A majority of GTRI's military contracts reflect our historical preeminence in radar and electronics. Several noteworthy projects improve the defensive capability of aircraft through different technologies, underscoring the breadth of our capabilities in this area.
Integrated Defensive Avionics Software (IDAS)
Today, IDAS is an integral component in the complex electronic warfare technology ubiquitous in modern military aircraft. Developed by GTRI engineers to complement radar warning, missile warning and countermeasures systems, IDAS supports rapid threat display and response. It presents accurate and usable information to the aircrew.
GTRI's Melanie Hill takes the controls during early testing of the A-10 Infrared Countermeasure solution, 2008.
IDAS includes a sophisticated threat data correlator that combines information from onboard sensors and data links. It provides real-time threat response management functions required to counter radio frequency and infrared threats. It also includes automated chaff and flare countermeasures.
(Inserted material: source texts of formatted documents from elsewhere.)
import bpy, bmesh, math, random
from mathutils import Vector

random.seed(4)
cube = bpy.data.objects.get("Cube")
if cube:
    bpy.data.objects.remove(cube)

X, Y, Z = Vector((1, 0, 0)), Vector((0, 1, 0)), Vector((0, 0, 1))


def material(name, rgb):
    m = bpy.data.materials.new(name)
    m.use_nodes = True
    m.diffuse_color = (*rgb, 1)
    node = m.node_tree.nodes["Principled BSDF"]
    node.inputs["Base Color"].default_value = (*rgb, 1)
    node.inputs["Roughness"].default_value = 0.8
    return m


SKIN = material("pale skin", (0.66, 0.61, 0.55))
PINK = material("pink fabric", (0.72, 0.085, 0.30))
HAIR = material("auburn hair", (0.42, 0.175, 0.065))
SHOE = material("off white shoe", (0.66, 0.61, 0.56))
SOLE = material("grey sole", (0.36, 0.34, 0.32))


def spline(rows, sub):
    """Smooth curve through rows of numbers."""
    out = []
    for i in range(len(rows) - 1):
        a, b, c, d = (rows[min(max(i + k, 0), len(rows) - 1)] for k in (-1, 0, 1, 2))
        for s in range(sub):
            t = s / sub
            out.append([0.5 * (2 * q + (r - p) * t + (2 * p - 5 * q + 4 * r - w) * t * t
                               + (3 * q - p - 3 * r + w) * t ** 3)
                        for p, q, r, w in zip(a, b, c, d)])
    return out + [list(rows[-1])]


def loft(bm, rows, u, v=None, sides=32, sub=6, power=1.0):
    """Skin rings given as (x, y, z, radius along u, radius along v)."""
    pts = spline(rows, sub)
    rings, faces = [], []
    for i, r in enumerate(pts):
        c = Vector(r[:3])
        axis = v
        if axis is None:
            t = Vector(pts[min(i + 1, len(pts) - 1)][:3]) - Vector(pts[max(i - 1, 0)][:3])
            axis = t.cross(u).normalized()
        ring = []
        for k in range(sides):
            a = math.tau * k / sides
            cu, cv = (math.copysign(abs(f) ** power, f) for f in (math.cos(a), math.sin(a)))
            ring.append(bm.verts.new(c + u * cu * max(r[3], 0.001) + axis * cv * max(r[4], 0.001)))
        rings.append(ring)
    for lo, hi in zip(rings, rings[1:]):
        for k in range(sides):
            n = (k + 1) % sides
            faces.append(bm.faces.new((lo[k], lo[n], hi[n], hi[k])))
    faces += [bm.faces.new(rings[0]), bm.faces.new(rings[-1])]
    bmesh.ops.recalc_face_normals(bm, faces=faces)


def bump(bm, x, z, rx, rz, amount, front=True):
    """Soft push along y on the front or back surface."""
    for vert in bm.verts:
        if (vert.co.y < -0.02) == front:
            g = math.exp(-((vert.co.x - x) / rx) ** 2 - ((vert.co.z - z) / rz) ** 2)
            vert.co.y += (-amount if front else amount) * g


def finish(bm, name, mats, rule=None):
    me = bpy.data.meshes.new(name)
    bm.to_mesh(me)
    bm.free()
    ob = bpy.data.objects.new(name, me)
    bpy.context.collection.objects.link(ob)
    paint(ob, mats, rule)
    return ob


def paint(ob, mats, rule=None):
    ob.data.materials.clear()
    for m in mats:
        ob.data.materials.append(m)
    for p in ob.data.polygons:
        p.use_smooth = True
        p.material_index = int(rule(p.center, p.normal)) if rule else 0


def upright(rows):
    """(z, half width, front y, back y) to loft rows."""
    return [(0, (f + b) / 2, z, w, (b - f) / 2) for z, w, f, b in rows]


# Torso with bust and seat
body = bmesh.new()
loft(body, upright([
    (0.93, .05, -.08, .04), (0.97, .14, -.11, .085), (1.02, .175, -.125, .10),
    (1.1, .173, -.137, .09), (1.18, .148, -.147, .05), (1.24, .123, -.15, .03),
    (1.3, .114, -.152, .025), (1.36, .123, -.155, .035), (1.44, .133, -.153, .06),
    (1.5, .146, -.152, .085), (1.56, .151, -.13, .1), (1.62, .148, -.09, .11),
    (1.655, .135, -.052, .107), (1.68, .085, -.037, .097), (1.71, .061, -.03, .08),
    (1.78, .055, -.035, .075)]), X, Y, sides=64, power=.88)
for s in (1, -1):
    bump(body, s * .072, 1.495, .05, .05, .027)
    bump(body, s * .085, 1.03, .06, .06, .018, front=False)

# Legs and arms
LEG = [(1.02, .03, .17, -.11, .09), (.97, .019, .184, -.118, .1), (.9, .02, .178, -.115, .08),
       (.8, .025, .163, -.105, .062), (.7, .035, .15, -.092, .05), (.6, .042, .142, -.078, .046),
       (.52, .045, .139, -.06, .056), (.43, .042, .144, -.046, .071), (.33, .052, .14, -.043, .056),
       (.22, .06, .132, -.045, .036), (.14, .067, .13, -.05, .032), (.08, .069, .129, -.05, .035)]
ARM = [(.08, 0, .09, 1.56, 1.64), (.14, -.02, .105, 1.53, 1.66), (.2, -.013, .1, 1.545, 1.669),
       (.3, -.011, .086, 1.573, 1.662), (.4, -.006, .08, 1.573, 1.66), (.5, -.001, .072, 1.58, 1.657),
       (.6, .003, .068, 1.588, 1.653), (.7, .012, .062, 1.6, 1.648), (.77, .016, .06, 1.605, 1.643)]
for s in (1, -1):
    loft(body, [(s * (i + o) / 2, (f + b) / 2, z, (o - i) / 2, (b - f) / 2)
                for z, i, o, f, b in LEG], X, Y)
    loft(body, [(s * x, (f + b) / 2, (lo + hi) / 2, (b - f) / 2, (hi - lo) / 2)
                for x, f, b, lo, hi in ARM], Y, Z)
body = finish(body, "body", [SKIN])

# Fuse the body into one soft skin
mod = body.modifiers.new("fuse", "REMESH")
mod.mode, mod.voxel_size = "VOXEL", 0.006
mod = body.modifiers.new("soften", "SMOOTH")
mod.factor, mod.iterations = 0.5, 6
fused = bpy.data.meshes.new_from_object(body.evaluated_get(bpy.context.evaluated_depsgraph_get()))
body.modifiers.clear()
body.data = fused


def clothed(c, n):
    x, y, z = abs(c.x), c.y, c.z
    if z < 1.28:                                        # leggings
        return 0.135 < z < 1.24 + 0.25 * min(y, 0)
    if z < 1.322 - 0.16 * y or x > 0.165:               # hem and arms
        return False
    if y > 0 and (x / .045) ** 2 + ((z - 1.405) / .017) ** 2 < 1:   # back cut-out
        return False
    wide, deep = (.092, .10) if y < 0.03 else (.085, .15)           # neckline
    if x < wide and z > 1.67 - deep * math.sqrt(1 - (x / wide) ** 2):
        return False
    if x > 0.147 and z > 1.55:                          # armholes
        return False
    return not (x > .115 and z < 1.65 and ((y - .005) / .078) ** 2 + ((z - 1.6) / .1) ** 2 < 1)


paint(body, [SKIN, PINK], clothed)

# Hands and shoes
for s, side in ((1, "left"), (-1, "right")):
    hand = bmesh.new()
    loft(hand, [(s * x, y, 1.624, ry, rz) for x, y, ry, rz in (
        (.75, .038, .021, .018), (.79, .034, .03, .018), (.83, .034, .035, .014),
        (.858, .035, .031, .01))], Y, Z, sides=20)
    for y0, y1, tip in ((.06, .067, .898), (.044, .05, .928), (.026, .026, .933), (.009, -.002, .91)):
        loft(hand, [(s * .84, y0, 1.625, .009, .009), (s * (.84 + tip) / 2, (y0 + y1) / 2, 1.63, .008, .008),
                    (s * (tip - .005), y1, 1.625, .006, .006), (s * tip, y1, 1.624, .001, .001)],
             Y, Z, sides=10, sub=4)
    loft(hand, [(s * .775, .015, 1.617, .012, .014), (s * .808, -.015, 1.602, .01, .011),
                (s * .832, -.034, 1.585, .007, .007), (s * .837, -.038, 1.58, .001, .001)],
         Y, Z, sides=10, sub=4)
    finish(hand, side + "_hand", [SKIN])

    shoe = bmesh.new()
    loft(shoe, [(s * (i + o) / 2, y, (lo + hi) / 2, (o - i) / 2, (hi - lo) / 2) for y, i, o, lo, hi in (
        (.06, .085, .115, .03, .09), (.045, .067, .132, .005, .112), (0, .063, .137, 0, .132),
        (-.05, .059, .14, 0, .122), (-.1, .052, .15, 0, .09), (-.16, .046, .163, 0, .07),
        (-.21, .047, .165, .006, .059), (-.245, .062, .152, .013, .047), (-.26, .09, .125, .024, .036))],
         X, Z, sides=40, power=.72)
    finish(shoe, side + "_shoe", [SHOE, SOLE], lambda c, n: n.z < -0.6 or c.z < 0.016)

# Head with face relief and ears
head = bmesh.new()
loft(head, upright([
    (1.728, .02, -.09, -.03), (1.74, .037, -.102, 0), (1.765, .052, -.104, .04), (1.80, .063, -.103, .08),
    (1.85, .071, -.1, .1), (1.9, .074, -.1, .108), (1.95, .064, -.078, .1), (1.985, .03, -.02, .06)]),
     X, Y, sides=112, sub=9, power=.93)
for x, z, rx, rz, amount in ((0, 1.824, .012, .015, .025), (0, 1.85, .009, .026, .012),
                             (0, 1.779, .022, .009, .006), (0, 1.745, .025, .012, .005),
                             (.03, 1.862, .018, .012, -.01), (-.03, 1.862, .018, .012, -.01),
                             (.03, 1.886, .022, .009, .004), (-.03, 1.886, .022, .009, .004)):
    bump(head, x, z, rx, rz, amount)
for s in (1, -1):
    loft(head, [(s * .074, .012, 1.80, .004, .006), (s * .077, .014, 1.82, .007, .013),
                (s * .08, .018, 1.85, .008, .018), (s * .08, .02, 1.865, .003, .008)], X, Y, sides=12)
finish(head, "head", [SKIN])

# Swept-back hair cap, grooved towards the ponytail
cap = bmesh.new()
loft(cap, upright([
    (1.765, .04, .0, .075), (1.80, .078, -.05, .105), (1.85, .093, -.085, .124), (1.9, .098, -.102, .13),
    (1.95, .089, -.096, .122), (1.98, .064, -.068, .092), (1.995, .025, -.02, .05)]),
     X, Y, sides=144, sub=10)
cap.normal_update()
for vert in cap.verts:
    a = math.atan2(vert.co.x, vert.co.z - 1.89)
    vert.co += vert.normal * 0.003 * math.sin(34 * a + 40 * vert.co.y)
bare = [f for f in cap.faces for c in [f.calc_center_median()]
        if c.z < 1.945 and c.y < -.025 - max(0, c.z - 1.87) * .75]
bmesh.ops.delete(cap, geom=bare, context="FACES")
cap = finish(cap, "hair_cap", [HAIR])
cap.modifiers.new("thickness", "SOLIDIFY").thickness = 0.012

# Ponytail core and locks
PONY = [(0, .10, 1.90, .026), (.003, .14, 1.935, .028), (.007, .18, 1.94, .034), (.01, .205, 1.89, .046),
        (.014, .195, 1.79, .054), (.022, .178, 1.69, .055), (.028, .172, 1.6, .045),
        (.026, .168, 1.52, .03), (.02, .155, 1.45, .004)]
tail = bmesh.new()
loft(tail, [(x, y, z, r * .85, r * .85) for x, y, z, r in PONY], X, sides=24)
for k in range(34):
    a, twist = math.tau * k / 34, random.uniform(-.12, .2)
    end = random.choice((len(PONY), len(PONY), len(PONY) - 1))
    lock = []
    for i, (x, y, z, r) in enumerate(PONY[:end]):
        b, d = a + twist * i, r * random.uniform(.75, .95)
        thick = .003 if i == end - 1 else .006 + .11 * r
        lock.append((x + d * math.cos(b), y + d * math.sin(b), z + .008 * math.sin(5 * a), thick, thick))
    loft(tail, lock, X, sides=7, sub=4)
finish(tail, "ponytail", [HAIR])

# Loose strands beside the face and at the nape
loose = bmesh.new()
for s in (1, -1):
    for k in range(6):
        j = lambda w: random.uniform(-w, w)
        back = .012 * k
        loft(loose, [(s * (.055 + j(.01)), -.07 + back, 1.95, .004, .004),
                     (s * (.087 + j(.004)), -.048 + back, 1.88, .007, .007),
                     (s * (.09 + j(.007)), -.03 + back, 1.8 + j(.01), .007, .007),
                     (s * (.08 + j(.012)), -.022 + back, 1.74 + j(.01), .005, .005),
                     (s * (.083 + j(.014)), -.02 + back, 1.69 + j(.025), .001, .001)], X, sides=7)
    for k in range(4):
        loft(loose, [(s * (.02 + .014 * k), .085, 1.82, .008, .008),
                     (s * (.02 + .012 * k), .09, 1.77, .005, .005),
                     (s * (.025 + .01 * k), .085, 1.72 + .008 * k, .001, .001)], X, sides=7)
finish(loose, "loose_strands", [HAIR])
In addition, IDAS incorporates the Virtual Electronic Combat Training System function in its operational flight program. System capabilities include in-flight aircrew tactics training using simulated threats.
IDAS can be configured for specific missions and individual threat responses. This flexibility makes the system applicable in a range of aircraft, from fixed-wing fighters to rotary-wing craft. Most recently, IDAS was revised under the C-130 Avionics Modernization Program to add capability and update to open-systems standards.
Infrared Countermeasure Solution
When U.S. Military A-10 pilots needed protection from shoulder fired missiles, GTRI developed an Infrared Countermeasure Solution in under 200 Days. GTRI's solution is now in production for all A-10 aircraft and is saving lives today.
Digital Crystal Video Receiver
GTRI researchers invented and patented a digital crystal video receiver, a vital part of the radar warning receiver system that alerts an aircraft crew to enemy ground radar activity. By converting U.S. radar warning receivers from analog to digital circuits, the digital crystal video receiver will provide more stable in-air detection of enemy ground radar at less cost.
The device represents a substantial improvement in reliability, cost and accuracy over the analog chips they are designed to replace. The key issue is the logarithmic transfer function, which coordinates the input and output of a radar warning receiver's signal-processing system.
In radar warning receivers, the continuous-scale analog chip has been difficult to calibrate and maintain. By contrast, the digital crystal video receiver needs no calibration, performs well under temperature extremes and is more robust, thus the circuit is more stable. The digital version is also far less expensive to manufacture and reduces the overall production cost of a radar warning receiver by a factor between five and 10.
The receiver demodulates received radar signals into video waveforms. The waveforms undergo digital signal processing, producing a digital equivalent with a logarithmic function to make processing easier.
Among GTRI's most successful early such projects was an upgrade of the U.S. Air Force's H-53 helicopter. Originally designed as a general purpose cargo transport, the Air Force wanted a modified craft for special operations forces. GTRI engineers instituted numerous structural improvements that significantly increased payload capacity, along with improved main rotor blades, a more reliable main rotor head and upgraded engines.
Substantial changes in the mission equipment package were made as well. The changes allowed for safer, more effective navigation at low altitudes in total darkness and adverse weather, over all types of topography, including mountainous terrain.
As a cost-saving alternative to building new systems from scratch, the idea of updating aircraft found a receptive audience at the Pentagon and Capitol Hill.